Speaking on a United earnings call on 23 January, chief executive Scott Kirby said that while the carrier is “not cancelling the order” for Max 10s, it has taken the variant out of “internal plans”.

United Max 9

Source: Angel DiBilio/Shutterstock

United is the largest operator of the Max 9 globally

“We’ll be working on what that means exactly with Boeing,” Kirby states. “Boeing is not going to be able to meet their contractual deliveries on at least many of those airplanes.

“I’ll just leave it at that.”

United has more than 230 Max 10s on order, plus another 200 options for the variant. The Federal Aviation Administration approved Boeing to begin the certification flight-test programme for the Max 10 in November last year, with the airframer then aiming to achieve certification later this year.

But United chief financial officer Michael Leskinen describes the grounding of Max 9s in response to the door plug incident as “the straw that broke the camel’s back with believing the Max 10 will deliver on the schedule we had hoped for”. The carrier is now working on the assumption that certification will be delayed.

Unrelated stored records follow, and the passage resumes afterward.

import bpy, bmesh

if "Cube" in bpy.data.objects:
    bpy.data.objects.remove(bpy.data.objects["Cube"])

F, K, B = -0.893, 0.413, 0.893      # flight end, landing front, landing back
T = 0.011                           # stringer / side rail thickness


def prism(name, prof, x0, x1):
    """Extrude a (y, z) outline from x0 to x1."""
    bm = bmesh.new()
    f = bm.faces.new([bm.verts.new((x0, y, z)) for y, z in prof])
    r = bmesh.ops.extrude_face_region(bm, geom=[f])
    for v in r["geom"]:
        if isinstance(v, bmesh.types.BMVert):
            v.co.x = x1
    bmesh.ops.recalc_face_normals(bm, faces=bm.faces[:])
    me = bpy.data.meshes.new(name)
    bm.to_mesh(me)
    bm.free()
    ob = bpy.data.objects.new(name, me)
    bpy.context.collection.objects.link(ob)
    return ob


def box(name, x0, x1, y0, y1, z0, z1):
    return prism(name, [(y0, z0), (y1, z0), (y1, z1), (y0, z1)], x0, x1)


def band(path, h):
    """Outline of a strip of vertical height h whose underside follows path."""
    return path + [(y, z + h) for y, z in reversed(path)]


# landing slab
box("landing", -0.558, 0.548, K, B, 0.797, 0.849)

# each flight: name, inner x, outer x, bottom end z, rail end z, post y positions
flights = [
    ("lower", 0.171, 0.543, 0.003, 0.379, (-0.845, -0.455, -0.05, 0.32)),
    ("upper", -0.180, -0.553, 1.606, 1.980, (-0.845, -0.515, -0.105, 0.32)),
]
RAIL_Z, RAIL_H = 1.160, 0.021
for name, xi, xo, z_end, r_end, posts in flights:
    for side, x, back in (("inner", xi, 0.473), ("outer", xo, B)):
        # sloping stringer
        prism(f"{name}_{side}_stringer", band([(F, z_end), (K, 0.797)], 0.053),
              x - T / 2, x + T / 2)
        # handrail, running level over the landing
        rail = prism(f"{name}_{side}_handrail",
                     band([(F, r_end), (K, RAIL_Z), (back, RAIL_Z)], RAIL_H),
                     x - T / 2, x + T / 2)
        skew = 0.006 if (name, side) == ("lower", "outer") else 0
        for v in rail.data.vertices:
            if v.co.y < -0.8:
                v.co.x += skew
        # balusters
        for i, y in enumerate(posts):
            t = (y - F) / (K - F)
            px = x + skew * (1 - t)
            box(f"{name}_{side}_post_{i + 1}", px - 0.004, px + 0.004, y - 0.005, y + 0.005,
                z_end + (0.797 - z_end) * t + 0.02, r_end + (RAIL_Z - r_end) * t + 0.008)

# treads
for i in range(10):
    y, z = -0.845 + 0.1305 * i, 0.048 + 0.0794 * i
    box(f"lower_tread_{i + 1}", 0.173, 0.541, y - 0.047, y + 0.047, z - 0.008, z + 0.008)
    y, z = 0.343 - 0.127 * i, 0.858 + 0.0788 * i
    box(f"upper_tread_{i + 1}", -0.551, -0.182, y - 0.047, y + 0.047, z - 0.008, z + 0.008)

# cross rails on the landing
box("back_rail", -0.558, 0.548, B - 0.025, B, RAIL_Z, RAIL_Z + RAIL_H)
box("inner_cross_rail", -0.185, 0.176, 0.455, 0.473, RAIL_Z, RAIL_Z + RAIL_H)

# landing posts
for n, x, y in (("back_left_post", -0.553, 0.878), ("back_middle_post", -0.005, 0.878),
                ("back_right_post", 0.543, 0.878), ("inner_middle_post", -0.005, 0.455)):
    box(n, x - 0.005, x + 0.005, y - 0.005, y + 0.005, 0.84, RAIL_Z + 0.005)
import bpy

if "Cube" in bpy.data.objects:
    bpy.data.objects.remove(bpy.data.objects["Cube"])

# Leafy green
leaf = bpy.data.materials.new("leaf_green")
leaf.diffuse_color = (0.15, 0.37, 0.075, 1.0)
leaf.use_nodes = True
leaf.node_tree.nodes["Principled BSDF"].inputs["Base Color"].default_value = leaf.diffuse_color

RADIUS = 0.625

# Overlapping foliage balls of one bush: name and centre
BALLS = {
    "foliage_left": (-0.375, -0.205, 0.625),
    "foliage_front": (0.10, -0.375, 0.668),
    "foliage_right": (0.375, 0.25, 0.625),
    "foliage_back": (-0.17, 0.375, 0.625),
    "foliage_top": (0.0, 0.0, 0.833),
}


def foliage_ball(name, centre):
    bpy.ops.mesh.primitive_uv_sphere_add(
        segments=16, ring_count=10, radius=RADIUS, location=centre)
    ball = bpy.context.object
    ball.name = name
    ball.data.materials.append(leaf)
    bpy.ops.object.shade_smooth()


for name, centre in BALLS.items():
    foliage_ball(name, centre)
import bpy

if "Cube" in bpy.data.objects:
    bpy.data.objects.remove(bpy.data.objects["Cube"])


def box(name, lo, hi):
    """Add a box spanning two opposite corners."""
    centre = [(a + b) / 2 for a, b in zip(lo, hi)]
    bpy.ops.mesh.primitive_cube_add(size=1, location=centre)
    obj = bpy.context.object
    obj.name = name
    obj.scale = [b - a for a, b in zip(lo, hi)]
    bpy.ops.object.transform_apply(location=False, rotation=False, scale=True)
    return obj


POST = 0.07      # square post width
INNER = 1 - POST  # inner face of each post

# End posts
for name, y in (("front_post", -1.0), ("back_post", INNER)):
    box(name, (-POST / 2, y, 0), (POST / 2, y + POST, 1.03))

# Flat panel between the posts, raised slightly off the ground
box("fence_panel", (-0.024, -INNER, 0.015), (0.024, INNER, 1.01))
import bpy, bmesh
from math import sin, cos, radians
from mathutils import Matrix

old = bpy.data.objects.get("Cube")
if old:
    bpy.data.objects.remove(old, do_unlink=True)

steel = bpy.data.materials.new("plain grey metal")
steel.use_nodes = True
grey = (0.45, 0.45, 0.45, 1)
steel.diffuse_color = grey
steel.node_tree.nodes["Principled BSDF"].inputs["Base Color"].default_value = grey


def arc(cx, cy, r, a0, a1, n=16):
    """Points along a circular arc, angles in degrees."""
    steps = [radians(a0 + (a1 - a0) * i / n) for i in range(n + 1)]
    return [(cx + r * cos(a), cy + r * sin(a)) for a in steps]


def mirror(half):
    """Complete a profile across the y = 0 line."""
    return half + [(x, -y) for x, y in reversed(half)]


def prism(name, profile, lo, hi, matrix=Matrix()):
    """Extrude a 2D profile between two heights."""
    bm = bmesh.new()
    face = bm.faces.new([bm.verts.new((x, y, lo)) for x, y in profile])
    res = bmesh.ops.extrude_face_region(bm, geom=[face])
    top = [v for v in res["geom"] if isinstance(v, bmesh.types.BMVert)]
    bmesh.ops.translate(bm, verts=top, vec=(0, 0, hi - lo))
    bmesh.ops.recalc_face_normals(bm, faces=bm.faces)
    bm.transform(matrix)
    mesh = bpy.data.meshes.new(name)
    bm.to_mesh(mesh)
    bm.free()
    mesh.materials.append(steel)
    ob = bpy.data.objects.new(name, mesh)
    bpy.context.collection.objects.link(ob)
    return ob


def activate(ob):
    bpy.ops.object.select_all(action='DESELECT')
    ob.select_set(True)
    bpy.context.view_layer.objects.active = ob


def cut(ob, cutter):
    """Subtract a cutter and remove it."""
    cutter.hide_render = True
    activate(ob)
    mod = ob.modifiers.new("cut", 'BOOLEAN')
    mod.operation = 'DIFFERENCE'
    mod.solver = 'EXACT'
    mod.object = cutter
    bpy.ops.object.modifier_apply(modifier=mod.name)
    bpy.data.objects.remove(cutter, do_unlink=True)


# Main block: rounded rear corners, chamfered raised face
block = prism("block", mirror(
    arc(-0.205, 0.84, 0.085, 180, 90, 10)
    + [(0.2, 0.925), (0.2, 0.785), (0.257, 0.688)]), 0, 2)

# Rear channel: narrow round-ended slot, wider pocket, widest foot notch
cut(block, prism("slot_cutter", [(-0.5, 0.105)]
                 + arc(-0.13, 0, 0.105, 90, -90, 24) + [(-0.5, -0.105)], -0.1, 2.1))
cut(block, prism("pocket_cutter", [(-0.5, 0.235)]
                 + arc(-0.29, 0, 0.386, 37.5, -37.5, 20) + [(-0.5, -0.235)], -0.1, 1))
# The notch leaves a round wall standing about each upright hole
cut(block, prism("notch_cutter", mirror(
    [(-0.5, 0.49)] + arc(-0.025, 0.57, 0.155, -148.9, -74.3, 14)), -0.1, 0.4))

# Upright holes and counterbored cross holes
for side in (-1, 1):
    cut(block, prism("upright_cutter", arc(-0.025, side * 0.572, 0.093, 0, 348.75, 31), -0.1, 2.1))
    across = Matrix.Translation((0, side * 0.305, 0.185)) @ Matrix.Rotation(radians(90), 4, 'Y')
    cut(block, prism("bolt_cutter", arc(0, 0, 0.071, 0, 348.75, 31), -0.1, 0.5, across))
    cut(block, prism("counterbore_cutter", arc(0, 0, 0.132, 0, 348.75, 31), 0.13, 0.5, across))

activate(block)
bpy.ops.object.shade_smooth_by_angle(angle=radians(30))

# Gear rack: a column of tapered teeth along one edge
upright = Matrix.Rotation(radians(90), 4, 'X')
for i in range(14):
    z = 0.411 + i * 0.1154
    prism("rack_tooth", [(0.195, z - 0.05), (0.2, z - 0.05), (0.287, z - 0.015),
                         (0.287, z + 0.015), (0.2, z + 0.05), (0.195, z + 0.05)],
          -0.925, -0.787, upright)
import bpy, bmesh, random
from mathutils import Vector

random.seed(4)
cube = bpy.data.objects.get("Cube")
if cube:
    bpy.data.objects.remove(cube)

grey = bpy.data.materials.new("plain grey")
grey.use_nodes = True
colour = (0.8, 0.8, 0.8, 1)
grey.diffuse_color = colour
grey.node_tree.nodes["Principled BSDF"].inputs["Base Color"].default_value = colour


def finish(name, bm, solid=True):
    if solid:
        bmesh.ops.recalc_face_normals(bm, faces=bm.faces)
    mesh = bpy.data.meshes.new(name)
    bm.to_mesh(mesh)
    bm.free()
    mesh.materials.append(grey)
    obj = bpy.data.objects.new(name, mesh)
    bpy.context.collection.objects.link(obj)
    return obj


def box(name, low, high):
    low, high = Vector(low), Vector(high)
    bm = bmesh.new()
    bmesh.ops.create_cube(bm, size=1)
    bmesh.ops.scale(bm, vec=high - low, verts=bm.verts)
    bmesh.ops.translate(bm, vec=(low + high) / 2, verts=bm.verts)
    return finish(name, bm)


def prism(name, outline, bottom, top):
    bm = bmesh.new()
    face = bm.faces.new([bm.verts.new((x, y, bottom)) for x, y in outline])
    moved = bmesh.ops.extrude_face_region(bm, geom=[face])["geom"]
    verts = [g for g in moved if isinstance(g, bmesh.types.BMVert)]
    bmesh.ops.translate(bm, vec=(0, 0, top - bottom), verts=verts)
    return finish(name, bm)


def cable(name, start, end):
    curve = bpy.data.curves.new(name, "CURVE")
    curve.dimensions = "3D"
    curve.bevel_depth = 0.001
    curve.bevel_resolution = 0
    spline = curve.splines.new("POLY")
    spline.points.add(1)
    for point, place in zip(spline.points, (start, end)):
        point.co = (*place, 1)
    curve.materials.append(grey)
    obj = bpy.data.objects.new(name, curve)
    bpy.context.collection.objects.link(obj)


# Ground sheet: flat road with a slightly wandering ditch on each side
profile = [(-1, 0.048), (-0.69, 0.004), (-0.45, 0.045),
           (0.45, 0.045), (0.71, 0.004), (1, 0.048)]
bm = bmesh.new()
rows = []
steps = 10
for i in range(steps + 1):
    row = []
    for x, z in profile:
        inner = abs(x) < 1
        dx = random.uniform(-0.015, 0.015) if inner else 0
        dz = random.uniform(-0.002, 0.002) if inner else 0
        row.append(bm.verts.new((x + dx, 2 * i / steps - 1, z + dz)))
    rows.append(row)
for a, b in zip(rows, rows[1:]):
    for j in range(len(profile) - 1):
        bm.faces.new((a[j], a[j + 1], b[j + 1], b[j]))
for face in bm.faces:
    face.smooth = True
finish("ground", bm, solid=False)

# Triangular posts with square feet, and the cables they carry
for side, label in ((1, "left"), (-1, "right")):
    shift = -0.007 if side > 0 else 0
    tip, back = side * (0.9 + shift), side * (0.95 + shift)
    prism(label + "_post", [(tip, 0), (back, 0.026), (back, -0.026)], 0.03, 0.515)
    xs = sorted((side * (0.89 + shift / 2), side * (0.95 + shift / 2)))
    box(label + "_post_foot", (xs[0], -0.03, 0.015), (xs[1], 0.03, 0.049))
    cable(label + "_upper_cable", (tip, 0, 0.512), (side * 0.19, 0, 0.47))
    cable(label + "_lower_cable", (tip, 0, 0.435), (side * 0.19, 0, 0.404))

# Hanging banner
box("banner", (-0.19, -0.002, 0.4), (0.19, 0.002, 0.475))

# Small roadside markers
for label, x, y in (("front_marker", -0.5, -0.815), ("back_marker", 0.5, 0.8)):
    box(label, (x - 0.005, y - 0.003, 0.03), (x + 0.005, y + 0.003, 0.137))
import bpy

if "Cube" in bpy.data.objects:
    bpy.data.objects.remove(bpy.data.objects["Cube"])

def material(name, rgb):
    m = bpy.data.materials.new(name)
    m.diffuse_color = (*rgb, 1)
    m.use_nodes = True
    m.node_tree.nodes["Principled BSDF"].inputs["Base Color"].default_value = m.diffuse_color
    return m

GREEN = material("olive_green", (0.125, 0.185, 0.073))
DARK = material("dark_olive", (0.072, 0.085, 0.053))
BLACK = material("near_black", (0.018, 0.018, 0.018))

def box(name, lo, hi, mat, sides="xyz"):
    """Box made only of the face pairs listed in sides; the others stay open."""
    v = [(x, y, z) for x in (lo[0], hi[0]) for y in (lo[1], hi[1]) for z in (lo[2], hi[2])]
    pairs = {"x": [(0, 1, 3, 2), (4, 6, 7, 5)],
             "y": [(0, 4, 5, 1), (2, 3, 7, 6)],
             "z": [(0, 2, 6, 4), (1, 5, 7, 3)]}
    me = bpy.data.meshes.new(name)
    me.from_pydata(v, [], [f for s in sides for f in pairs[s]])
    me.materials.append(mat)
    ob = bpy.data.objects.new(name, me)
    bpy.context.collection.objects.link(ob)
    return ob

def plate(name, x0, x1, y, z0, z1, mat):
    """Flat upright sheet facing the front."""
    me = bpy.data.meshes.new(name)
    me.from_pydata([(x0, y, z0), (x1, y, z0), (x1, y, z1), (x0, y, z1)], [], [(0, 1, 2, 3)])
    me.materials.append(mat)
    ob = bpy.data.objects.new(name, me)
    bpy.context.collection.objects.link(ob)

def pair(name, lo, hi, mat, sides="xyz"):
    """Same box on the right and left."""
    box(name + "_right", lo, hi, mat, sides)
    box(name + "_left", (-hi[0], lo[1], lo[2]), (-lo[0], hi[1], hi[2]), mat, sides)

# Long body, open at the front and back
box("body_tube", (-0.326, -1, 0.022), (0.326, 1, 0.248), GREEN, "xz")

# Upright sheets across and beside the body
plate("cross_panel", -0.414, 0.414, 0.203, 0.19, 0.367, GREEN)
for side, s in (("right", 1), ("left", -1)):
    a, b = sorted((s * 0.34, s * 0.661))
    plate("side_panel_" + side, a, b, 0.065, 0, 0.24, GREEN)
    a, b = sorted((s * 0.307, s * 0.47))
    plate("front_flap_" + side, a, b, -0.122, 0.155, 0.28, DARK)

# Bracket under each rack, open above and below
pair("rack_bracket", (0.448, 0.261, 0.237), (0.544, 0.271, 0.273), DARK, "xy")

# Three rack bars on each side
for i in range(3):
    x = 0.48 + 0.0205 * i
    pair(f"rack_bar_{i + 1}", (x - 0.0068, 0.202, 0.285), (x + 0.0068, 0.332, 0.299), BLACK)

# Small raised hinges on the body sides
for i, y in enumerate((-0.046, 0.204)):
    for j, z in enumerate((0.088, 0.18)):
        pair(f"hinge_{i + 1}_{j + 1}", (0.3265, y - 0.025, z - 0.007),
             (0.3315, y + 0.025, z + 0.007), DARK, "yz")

”We’re working on alternate plans to see how much higher we can elevate the growth with the Max 10 out,” Leskinen says. 

He adds that United expects its capacity growth “to slow in the coming years” versus previous assumptions, as a result of the Max issues.

Aside from the expected Max 10 delay, Leskinen notes that United does not expect to receive all of the 31 Max 9s that are due for delivery in 2024, as the grounding of that variant continues.

Furthermore, he says United believes the reduction in deliveries from Boeing as a result of the Max 9 door plug incident will spill into 2025.

Supply-chain issues are also continuing to weigh on capacity at United and in the wider industry, the carrier notes.

United is the largest operator of Max 9 jets globally, with 79 of the variant in its fleet at the time of the grounding earlier this month.

The airline’s current assumption is that those jets will remain grounded until the end of January and that it will be loss-making in the first quarter as a result. It maintains a positive outlook for the full year, however. 

United recently began operations with its first Airbus A321neo twinjets from an order for more than 120 of a type that is considered a direct competitor to the Max 10.